_What to work on_.
Using the data below, return the stretch from the line that contains "f.material_index = 1 if j" through the line that contains "ang = math.radians(38", both included, exactly as it stands and nothing beyond it.

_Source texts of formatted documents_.
--------
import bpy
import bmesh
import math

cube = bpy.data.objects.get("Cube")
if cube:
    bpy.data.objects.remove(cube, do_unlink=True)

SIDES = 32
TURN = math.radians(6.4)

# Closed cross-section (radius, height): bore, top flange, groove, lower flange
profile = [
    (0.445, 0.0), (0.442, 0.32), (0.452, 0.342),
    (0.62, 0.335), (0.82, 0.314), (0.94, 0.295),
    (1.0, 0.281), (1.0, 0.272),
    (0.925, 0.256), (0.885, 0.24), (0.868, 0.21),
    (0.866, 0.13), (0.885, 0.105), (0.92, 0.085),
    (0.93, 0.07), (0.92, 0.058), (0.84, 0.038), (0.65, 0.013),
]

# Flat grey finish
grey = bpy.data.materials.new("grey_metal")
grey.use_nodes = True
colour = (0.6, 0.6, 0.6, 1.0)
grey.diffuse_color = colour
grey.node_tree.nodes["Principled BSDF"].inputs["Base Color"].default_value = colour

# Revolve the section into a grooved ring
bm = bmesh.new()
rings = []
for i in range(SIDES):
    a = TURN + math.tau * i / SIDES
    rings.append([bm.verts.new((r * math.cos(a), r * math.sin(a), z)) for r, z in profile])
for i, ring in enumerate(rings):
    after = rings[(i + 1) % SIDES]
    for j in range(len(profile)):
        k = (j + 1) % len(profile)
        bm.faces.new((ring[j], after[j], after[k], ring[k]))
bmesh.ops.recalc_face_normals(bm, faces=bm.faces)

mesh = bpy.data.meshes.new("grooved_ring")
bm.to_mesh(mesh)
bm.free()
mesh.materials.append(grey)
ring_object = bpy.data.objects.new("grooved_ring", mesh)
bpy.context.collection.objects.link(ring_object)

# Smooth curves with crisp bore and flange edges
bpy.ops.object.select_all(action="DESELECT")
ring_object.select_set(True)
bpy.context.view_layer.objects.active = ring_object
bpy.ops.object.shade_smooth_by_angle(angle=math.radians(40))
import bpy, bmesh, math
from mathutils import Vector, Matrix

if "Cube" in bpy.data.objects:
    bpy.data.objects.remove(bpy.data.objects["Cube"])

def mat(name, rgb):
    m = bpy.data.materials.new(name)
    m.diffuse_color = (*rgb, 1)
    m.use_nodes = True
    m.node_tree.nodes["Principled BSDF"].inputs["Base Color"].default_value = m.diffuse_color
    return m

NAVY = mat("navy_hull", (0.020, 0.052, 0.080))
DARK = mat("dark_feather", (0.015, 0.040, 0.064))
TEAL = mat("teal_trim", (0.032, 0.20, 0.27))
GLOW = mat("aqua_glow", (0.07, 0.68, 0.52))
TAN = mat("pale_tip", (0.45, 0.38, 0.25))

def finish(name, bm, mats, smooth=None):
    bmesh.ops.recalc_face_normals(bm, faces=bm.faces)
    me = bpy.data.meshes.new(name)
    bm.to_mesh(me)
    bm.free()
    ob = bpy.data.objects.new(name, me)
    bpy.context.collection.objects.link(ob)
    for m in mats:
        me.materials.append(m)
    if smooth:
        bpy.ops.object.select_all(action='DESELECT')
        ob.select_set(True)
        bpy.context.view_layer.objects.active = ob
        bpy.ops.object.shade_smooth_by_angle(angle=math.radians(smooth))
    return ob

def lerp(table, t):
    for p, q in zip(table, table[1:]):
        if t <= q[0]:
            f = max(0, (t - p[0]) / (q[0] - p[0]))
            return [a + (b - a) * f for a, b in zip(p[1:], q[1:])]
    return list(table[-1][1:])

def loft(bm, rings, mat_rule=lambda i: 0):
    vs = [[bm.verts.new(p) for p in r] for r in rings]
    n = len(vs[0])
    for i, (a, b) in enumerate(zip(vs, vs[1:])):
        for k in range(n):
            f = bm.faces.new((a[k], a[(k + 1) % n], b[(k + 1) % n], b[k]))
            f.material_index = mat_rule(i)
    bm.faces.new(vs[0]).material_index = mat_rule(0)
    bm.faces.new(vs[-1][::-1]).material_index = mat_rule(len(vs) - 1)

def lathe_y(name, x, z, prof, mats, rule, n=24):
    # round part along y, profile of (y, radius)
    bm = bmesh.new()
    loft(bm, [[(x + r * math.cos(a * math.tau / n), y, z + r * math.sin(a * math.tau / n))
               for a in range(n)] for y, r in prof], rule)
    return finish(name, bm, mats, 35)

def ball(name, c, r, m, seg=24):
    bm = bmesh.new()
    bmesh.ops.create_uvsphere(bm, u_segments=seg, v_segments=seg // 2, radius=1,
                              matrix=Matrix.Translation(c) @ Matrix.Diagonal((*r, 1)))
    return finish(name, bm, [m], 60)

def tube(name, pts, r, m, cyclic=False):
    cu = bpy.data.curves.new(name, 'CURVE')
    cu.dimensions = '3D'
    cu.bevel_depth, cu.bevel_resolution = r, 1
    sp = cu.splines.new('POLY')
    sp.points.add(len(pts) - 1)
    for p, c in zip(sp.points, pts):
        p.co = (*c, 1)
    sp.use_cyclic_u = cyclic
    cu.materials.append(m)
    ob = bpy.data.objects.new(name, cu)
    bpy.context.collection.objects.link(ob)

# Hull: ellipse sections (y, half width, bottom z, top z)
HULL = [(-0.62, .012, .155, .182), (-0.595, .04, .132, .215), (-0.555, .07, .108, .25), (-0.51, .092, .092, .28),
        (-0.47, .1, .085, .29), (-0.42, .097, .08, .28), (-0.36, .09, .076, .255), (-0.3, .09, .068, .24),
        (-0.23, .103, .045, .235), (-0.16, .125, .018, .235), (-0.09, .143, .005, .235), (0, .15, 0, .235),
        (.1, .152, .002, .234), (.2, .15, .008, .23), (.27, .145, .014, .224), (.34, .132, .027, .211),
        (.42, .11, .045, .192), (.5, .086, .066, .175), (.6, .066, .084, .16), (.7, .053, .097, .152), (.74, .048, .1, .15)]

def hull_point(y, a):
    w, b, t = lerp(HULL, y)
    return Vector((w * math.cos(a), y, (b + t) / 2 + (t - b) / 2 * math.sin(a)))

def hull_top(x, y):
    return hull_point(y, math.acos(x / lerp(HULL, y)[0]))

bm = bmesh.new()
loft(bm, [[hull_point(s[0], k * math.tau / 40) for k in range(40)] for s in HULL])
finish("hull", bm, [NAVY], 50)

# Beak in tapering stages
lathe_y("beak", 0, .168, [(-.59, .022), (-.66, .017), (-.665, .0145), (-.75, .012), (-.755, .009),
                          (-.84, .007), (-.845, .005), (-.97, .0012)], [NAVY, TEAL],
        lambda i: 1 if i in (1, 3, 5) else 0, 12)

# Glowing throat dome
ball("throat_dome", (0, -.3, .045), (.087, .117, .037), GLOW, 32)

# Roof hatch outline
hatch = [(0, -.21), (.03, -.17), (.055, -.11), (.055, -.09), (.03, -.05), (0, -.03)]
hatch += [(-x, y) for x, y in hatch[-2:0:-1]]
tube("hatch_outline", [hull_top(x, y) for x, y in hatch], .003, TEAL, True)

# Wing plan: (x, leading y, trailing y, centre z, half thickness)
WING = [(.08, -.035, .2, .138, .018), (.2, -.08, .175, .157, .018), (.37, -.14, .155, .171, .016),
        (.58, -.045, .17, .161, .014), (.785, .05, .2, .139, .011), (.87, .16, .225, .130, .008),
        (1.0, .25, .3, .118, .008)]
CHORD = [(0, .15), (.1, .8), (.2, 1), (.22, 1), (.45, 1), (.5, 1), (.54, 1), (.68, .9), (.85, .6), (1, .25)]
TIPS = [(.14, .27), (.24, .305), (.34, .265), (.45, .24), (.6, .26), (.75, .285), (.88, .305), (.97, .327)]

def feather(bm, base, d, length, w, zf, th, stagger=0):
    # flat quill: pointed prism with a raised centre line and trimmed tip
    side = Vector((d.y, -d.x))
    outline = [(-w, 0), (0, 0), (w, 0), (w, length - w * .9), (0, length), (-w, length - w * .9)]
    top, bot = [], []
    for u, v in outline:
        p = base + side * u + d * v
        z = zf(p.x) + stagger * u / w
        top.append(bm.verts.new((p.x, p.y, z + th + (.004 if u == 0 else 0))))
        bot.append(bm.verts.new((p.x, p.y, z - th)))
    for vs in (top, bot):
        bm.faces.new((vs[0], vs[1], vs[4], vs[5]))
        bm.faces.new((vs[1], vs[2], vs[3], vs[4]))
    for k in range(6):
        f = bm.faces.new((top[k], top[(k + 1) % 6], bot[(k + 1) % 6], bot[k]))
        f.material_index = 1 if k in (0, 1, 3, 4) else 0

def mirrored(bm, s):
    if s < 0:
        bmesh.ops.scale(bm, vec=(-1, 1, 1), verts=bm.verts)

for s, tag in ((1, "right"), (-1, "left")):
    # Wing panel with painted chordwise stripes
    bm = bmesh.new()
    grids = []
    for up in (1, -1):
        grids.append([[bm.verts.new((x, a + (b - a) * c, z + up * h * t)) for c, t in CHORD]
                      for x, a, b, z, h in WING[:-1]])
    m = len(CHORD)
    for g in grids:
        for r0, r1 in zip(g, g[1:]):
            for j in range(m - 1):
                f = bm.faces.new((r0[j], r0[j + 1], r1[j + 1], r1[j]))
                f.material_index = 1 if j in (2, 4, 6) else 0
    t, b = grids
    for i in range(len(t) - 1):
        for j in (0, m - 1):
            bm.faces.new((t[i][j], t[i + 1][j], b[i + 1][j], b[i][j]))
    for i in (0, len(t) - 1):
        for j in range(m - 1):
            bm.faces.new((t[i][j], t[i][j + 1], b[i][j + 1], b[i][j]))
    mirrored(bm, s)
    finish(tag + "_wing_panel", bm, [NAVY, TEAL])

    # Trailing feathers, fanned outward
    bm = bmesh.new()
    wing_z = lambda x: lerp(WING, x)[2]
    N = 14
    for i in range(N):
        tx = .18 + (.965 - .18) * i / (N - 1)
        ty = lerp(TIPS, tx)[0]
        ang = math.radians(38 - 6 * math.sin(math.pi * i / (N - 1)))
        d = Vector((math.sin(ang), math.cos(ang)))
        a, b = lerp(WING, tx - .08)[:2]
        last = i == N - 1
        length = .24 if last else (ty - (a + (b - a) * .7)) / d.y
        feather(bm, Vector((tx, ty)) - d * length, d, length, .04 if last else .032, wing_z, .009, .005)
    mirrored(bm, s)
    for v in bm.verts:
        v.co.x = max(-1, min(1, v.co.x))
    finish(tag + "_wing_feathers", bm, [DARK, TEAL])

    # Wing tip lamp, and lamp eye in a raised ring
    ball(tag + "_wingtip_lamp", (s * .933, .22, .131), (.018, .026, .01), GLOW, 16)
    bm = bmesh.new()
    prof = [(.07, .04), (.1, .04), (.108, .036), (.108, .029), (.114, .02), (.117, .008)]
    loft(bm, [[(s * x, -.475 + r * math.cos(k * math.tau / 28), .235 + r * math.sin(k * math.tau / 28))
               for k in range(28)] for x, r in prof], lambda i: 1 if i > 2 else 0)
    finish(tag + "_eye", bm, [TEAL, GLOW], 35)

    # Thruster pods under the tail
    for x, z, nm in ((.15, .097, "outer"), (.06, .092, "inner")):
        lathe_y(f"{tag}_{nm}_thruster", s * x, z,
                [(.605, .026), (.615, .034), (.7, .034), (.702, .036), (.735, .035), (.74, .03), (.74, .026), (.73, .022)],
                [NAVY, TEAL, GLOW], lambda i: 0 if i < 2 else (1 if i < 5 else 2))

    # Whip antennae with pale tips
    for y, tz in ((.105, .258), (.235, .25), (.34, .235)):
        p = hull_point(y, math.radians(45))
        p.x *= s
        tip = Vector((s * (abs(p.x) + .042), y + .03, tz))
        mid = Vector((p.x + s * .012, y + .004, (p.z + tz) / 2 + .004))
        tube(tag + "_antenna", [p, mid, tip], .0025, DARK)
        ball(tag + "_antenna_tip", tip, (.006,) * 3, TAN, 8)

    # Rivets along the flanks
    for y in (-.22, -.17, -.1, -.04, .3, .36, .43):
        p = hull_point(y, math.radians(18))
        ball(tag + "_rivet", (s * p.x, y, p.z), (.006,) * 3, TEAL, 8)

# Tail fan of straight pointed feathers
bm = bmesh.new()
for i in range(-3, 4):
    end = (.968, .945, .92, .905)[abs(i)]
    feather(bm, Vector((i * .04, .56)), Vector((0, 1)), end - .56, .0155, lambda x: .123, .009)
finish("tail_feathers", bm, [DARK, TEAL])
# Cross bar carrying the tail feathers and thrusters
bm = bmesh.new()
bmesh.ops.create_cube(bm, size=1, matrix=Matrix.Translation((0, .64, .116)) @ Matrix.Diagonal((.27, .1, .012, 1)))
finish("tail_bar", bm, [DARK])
--------
_Exercise solution_.
                f.material_index = 1 if j in (2, 4, 6) else 0
    t, b = grids
    for i in range(len(t) - 1):
        for j in (0, m - 1):
            bm.faces.new((t[i][j], t[i + 1][j], b[i + 1][j], b[i][j]))
    for i in (0, len(t) - 1):
        for j in range(m - 1):
            bm.faces.new((t[i][j], t[i][j + 1], b[i][j + 1], b[i][j]))
    mirrored(bm, s)
    finish(tag + "_wing_panel", bm, [NAVY, TEAL])

    # Trailing feathers, fanned outward
    bm = bmesh.new()
    wing_z = lambda x: lerp(WING, x)[2]
    N = 14
    for i in range(N):
        tx = .18 + (.965 - .18) * i / (N - 1)
        ty = lerp(TIPS, tx)[0]
        ang = math.radians(38 - 6 * math.sin(math.pi * i / (N - 1)))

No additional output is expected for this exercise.